Plain-text document sources:
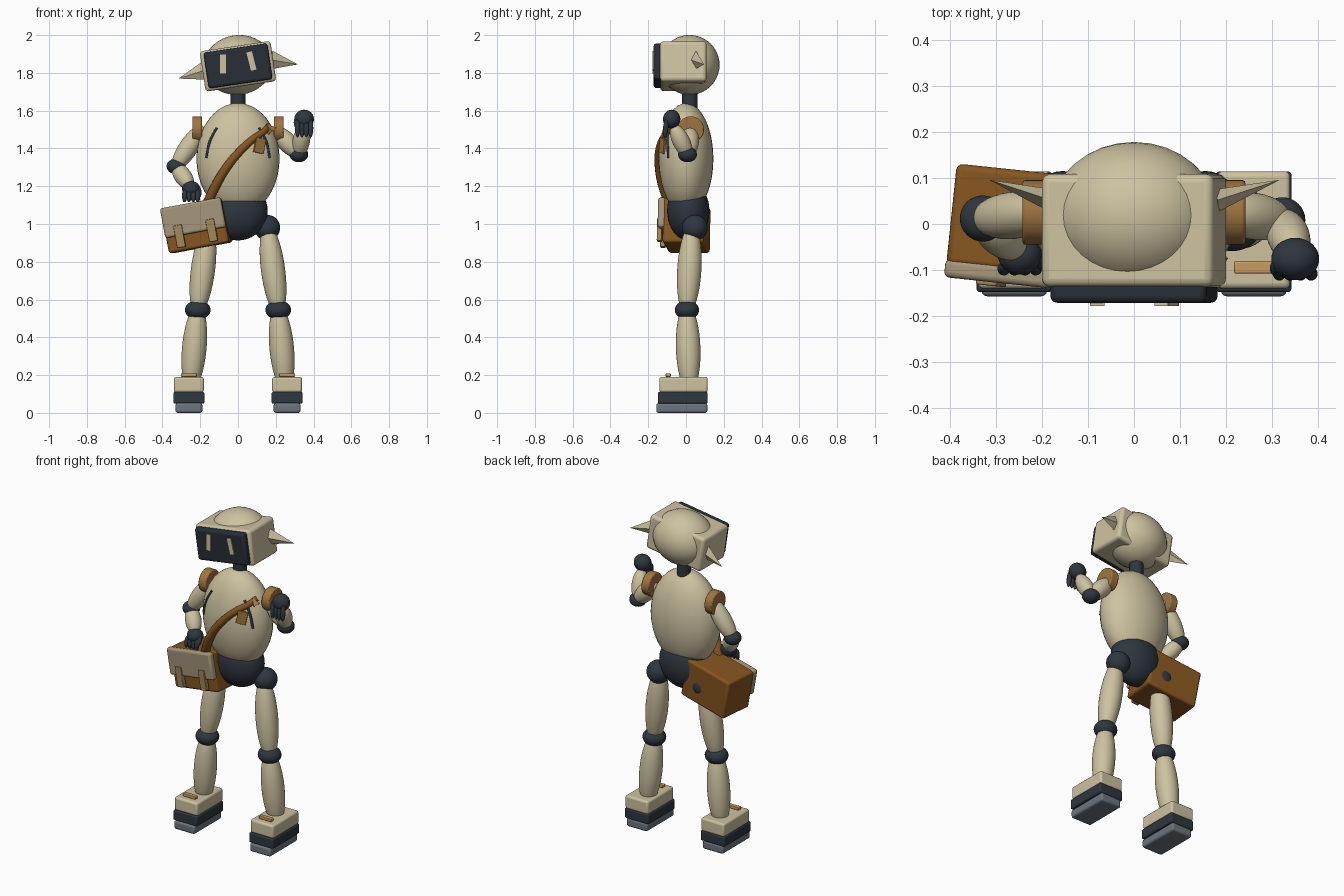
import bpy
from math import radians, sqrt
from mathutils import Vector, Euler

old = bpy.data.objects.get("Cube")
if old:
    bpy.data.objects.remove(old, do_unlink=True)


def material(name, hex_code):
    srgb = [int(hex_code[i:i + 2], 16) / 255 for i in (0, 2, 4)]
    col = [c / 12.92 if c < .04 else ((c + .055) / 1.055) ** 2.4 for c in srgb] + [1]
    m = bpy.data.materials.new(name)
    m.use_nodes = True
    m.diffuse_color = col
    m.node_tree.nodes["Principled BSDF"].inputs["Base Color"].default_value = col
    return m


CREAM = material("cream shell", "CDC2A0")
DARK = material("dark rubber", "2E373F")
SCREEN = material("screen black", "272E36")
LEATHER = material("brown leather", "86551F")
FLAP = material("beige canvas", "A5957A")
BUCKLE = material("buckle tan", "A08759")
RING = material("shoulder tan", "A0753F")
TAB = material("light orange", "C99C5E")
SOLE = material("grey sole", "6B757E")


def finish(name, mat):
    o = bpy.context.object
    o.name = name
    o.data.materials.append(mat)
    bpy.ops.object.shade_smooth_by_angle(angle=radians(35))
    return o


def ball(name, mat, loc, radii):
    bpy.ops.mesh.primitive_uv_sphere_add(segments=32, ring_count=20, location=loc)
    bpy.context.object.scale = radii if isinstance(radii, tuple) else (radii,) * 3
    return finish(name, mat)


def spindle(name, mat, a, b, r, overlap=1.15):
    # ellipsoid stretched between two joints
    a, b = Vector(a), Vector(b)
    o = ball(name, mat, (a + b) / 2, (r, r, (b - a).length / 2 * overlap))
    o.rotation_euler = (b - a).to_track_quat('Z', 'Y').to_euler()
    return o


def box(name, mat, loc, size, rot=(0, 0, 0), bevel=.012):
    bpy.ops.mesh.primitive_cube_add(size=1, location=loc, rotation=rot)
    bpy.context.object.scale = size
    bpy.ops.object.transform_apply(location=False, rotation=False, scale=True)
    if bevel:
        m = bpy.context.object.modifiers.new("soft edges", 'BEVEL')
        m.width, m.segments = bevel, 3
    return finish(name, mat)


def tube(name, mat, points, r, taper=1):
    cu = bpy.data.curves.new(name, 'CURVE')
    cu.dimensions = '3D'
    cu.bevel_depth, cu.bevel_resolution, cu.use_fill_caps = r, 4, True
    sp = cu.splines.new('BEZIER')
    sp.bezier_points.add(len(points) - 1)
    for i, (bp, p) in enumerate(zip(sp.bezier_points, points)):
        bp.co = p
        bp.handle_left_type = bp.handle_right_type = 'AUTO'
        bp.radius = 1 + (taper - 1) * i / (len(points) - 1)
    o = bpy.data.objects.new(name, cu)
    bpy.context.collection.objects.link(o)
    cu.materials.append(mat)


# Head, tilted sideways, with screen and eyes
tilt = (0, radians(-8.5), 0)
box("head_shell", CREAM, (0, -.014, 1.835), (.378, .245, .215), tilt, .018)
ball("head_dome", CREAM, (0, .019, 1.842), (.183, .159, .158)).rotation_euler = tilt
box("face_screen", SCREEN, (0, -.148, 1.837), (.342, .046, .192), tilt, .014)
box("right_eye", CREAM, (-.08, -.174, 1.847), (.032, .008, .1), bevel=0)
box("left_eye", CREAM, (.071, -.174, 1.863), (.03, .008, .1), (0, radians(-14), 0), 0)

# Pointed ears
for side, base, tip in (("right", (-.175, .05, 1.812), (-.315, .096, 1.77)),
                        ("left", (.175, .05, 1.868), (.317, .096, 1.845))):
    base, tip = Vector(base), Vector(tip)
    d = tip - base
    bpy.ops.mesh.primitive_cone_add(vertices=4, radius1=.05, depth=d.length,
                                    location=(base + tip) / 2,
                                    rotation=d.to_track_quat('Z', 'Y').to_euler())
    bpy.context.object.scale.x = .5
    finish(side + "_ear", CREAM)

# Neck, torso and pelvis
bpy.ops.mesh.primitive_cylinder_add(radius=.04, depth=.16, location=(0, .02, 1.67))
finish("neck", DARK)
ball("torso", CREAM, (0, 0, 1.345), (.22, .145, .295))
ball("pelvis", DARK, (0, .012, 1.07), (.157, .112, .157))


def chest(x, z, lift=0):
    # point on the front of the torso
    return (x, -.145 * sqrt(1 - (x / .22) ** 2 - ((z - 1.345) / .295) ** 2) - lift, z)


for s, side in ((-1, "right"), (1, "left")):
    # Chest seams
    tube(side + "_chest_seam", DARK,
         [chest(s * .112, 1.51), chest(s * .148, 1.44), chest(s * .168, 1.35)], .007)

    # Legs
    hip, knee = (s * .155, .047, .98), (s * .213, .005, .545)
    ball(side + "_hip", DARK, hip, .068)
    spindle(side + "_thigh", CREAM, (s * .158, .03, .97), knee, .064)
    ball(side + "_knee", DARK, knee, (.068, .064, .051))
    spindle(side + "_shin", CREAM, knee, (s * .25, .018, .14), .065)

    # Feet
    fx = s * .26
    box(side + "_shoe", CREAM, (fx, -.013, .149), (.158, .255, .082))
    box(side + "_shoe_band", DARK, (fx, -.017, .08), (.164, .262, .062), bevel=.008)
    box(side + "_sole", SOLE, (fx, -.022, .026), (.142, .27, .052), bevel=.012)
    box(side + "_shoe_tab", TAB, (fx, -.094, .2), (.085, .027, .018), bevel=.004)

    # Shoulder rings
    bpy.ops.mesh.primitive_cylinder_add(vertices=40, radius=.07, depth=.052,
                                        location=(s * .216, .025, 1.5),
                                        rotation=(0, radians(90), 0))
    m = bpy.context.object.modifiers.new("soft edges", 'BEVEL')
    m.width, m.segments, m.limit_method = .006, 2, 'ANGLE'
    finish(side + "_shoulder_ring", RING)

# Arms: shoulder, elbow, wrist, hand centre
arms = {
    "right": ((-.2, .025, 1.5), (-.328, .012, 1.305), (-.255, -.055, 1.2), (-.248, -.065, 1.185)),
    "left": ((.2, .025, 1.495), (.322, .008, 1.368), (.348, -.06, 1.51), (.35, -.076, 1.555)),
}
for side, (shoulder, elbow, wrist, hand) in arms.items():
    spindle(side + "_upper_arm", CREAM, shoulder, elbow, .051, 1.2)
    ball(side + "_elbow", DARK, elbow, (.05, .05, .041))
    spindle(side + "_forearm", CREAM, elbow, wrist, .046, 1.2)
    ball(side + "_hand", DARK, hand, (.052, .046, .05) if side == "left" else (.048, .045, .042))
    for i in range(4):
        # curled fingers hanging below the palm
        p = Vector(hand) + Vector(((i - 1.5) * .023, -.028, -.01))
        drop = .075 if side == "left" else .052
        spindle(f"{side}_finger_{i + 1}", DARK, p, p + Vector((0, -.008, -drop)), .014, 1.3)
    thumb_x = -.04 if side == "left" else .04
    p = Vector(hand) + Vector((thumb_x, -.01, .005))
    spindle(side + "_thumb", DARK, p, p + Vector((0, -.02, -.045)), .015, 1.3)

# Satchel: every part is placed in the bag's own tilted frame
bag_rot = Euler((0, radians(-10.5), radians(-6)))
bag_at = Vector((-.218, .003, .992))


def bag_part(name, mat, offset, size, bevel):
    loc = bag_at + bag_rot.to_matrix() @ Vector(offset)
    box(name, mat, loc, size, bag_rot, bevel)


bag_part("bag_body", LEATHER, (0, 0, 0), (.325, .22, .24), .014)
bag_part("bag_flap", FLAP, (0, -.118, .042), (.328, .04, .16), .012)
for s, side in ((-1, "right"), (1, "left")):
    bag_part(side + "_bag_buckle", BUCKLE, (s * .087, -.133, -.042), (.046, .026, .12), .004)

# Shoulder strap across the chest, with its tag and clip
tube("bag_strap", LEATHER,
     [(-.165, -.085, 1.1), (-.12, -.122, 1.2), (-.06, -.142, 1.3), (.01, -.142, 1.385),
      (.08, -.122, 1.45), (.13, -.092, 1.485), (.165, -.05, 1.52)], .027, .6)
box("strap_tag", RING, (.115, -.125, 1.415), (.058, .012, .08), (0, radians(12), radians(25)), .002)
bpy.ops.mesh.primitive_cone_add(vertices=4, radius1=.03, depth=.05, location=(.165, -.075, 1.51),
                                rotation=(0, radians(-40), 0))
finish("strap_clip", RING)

▸ Action item
From the entries above, give again exactly the lines running from the line with "(.157, .112, .157))" to the line with "(.142, .27, .052), bevel=.012)"; include both of those lines.

▸ Answer area
ball("pelvis", DARK, (0, .012, 1.07), (.157, .112, .157))


def chest(x, z, lift=0):
    # point on the front of the torso
    return (x, -.145 * sqrt(1 - (x / .22) ** 2 - ((z - 1.345) / .295) ** 2) - lift, z)


for s, side in ((-1, "right"), (1, "left")):
    # Chest seams
    tube(side + "_chest_seam", DARK,
         [chest(s * .112, 1.51), chest(s * .148, 1.44), chest(s * .168, 1.35)], .007)

    # Legs
    hip, knee = (s * .155, .047, .98), (s * .213, .005, .545)
    ball(side + "_hip", DARK, hip, .068)
    spindle(side + "_thigh", CREAM, (s * .158, .03, .97), knee, .064)
    ball(side + "_knee", DARK, knee, (.068, .064, .051))
    spindle(side + "_shin", CREAM, knee, (s * .25, .018, .14), .065)

    # Feet
    fx = s * .26
    box(side + "_shoe", CREAM, (fx, -.013, .149), (.158, .255, .082))
    box(side + "_shoe_band", DARK, (fx, -.017, .08), (.164, .262, .062), bevel=.008)
    box(side + "_sole", SOLE, (fx, -.022, .026), (.142, .27, .052), bevel=.012)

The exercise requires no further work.